|AMERICA'S ENERGY SECURITY TRUST FUND|
In 2005, the US emitted over 6 billion metric tons of carbon dioxide, an increase of 25 million tons over emissions in 2004. The scientific community agrees that carbon dioxide and other greenhouse gas emissions from human activities are influencing changes in the earth's climate. Potential climate changes could have significant economic and environmental implications for coastal communities, public health, agricultural productivity, ecosystems and life as we know it.
Currently, polluters have no incentive to change their behavior and stop contributing to global warming-the America's Energy Security Trust Fund Act gives them one. Those who reduce polluting behaviors by cutting back on activities that lead to greenhouse gas emissions could actually come out ahead by receiving a bigger payroll tax rebate than they contribute to the fund: they would be rewarded for changing their behavior.
How would the America's Energy Security Trust Fund Act work?
This bill would impose a per-unit tax on the carbon dioxide content of fossil fuels beginning at a rate of $15 per metric ton of CO2 and increasing by 10% each year, also accounting for inflation. The rate is consistent with the broadly accepted goal of reducing greenhouse gas emissions to 80% below 1990 levels by 2050. The tax would be phased in over a ten year period to allow industries to adapt.
The tax would be assessed on the CO2 content of these fuels when they enter the economy: at oil refineries, coal processing plants and points of import. Therefore it would be easy to implement and administer-only about 2,000 entities would be taxed.
Demand for fossil fuels would fall in response to a carbon tax. As a result, carbon emissions would fall as well, by an estimated 700 million mt of CO2 (12.1 percent). At the same time, demand for alternative sources of energy would increase, spurring innovation and competition, and would allow producers of alternative energy technologies to achieve economies of scale, which will eventually lower prices of that technology.
The legislation would also:
Provide Tax Credits for Research and Development of Alternative Energy Technologies like wind, hydrogen fuel cells, solar and other zero emissions technologies. The first $10 billion or 1/6 of revenue in the trust fund, whichever is less, would be spent each year to finance tax credits for research and development in alternative energy.

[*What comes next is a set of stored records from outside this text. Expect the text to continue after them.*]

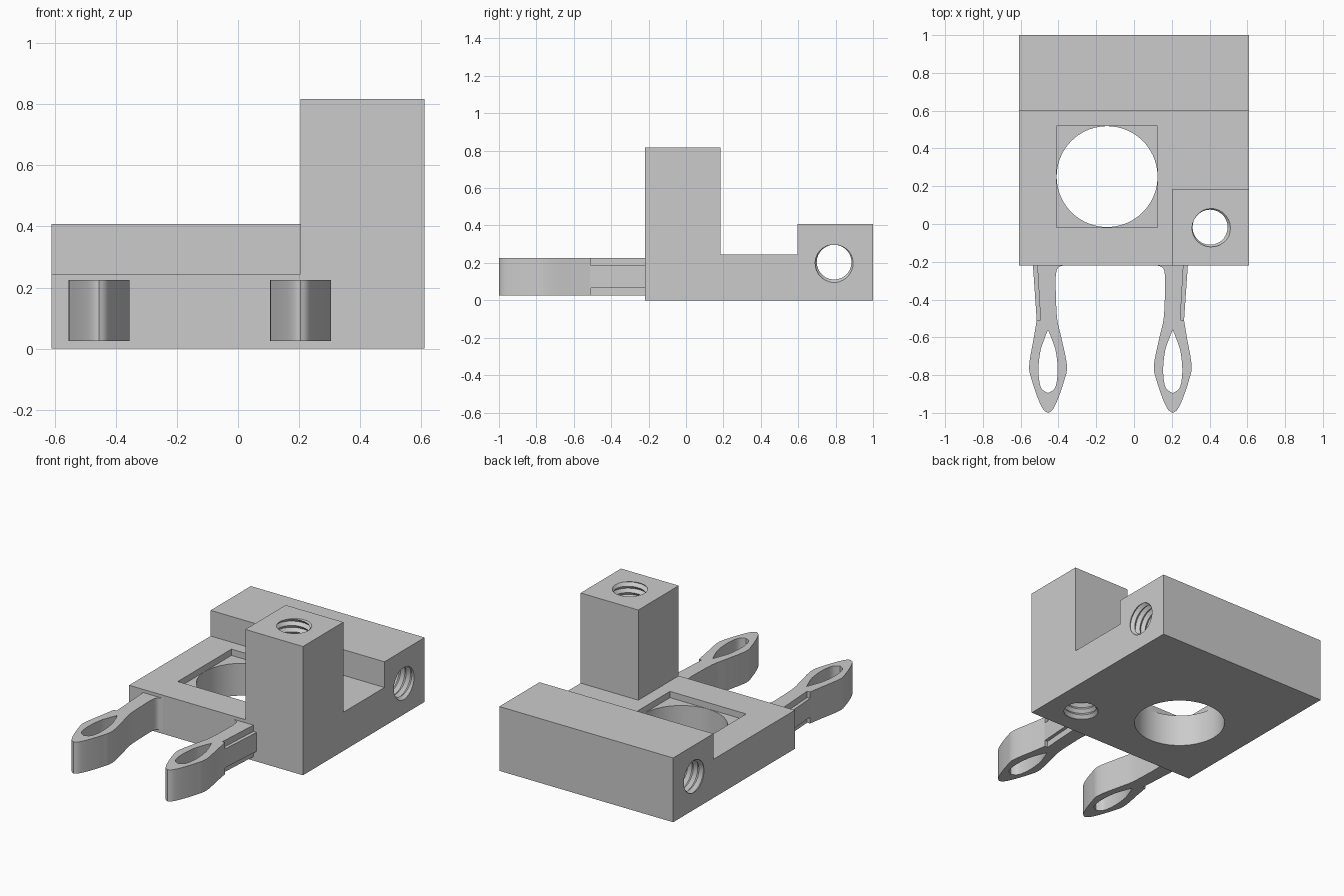
import bpy, bmesh, math
from mathutils import Matrix, Vector

if "Cube" in bpy.data.objects:
    bpy.data.objects.remove(bpy.data.objects["Cube"])

grey = bpy.data.materials.new("plain grey")
grey.diffuse_color = (0.6, 0.6, 0.6, 1)
grey.use_nodes = True
grey.node_tree.nodes["Principled BSDF"].inputs["Base Color"].default_value = grey.diffuse_color


def finish(bm, name):
    bmesh.ops.recalc_face_normals(bm, faces=bm.faces)
    me = bpy.data.meshes.new(name)
    bm.to_mesh(me)
    bm.free()
    ob = bpy.data.objects.new(name, me)
    me.materials.append(grey)
    bpy.context.collection.objects.link(ob)
    return ob


def box(name, x, y, z):
    bm = bmesh.new()
    size = [b - a for a, b in (x, y, z)]
    mid = [(a + b) / 2 for a, b in (x, y, z)]
    bmesh.ops.create_cube(bm, size=1, matrix=Matrix.Translation(mid) @ Matrix.Diagonal((*size, 1)))
    return finish(bm, name)


def prism(name, pts, z0, z1):
    bm = bmesh.new()
    face = bm.faces.new([bm.verts.new((x, y, z0)) for x, y in pts])
    top = bmesh.ops.extrude_face_region(bm, geom=[face])["geom"]
    bmesh.ops.translate(bm, vec=(0, 0, z1 - z0), verts=[v for v in top if isinstance(v, bmesh.types.BMVert)])
    return finish(bm, name)


def thread(name, matrix, length, minor=0.093, major=0.11, pitch=0.04, n=28):
    """Helical screw-thread cutter along local z."""
    bm = bmesh.new()
    count = int(length / pitch * n)

    def helix(r, shift, total):
        return [bm.verts.new((r * math.cos(i * math.tau / n), r * math.sin(i * math.tau / n),
                              i * pitch / n + shift)) for i in range(total + 1)]
    c, r = helix(minor, 0, count + n), helix(major, pitch / 2, count)
    for i in range(count):
        bm.faces.new((c[i], c[i + 1], r[i + 1], r[i]))
        bm.faces.new((r[i], r[i + 1], c[i + 1 + n], c[i + n]))
    for loop, z in ((c[:n + 1] + [r[0]], -0.02), (c[count:] + [r[count]], length + pitch + 0.03)):
        hub = bm.verts.new((0, 0, z))
        for a, b in zip(loop, loop[1:] + loop[:1]):
            bm.faces.new((a, b, hub))
    bmesh.ops.transform(bm, matrix=matrix, verts=bm.verts)
    return finish(bm, name)


def boolean(ob, tool, op="DIFFERENCE"):
    mod = ob.modifiers.new("bool", "BOOLEAN")
    mod.operation, mod.object, mod.solver = op, tool, "EXACT"
    bpy.context.view_layer.objects.active = ob
    bpy.ops.object.modifier_apply(modifier=mod.name)
    bpy.data.objects.remove(tool)


def smooth(ob):
    bpy.ops.object.select_all(action="DESELECT")
    ob.select_set(True)
    bpy.context.view_layer.objects.active = ob
    bpy.ops.object.shade_smooth_by_angle(angle=math.radians(25))


def spline(pts, steps=5):
    """Catmull-Rom curve through the points."""
    p = [Vector(q) for q in [pts[0]] + pts + [pts[-1]]]
    out = []
    for a, b, c, d in zip(p, p[1:], p[2:], p[3:]):
        for k in range(steps):
            t = k / steps
            out.append(0.5 * (2 * b + (c - a) * t + (2 * a - 5 * b + 4 * c - d) * t ** 2
                              + (3 * b - a - 3 * c + d) * t ** 3))
    return [tuple(v) for v in out] + [pts[-1]]


# Base with raised back rail (stepped side profile) and corner column
body = prism("base_block", [(-0.22, 0), (1, 0), (1, 0.408), (0.597, 0.408), (0.597, 0.245), (-0.22, 0.245)],
             -0.61, 0.61)
body.data.transform(Matrix(((0, 0, 1, 0), (1, 0, 0, 0), (0, 1, 0, 0), (0, 0, 0, 1))))
boolean(body, box("column", (0.205, 0.61), (-0.22, 0.185), (0, 0.817)), "UNION")

# Square recess with round through hole
boolean(body, box("recess_cutter", (-0.41, 0.125), (-0.018, 0.52), (0.205, 0.3)))
ring = [(-0.1425 + 0.267 * math.cos(i * math.tau / 72), 0.251 + 0.267 * math.sin(i * math.tau / 72))
        for i in range(72)]
boolean(body, prism("hole_cutter", ring, -0.1, 0.23))

# Threaded holes: down the column and along the rail
boolean(body, thread("column_thread", Matrix.Translation((0.403, -0.017, -0.08)), 0.95))
boolean(body, thread("rail_thread", Matrix.Translation((-0.69, 0.792, 0.204)) @ Matrix.Rotation(math.pi / 2, 4, "Y"),
                     1.35))
smooth(body)

# Clip arms, mirrored about x = -0.125; u is measured from the arm centre, outward positive
inner = spline([(-0.085, -0.219), (-0.053, -0.232), (-0.041, -0.275), (-0.041, -0.36), (-0.048, -0.5),
                (-0.07, -0.6), (-0.1, -0.75), (-0.085, -0.83), (-0.053, -0.925), (-0.025, -0.982), (0, -1)])
outer = spline([(0, -1), (0.025, -0.982), (0.053, -0.925), (0.085, -0.83), (0.1, -0.75), (0.075, -0.6),
                (0.06, -0.51)])
right = spline([(0, -0.56), (0.02, -0.61), (0.04, -0.67), (0.05, -0.75), (0.048, -0.82), (0.034, -0.872),
                (0, -0.895)], 4)
eye = right + [(-u, y) for u, y in right[-2:0:-1]]

for side, cx, name in ((1, 0.205, "right_clip_arm"), (-1, -0.455, "left_clip_arm")):
    def place(pts):
        return [(cx + side * u, y) for u, y in pts]
    arm = prism(name, place(inner + outer[1:] + [(0.08, -0.219)]), 0.025, 0.225)
    boolean(arm, prism("eye_cutter", place(eye), 0, 0.3))
    # Steps along the top and bottom outer edges leave a middle guide rib
    step = place([(0.04, -0.508), (0.2, -0.508), (0.2, -0.2), (0.058, -0.2)])
    for z0, z1 in ((0.185, 0.3), (-0.1, 0.065)):
        boolean(arm, prism("step_cutter", step, z0, z1))
    smooth(arm)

Provide Transition Assistance for Affected Industries: 1/12 of the fund's revenues would be dedicated to assistance for employees of industries negatively affected by the resulting shift to clean energy technologies. This would be phased out over 10 years.
Reduce the burden of payroll taxes on working households. The remaining funds would be divided equally among all individuals subject to the payroll tax to provide a payroll tax rebate. Seniors and individuals with disabilities, defined based on eligibility for Social Security, would receive the same amount. Because $727 billion of payroll taxes were collected in 2005, a tax at a rate of $15 per ton of CO2 could lower payroll tax burdens by over 10% on average.
For nearly three quarters of all households, payroll taxes are the single largest tax to the federal government. Because the payroll tax is a flat-rate tax up to a payroll limit of $97,500 it is generally acknowledged to be a regressive tax. Currently, those in the top 1% of the income scale pay only 2% of their income in payroll taxes, while those in the bottom 20% contribute 7.3% of income in payroll taxes. Revenues from a carbon tax could be used to reduce the tax burden on working households, and could have a profound effect on those households with earnings below the median income level. This rebate would benefit workers in the lower-end of the income scale the most.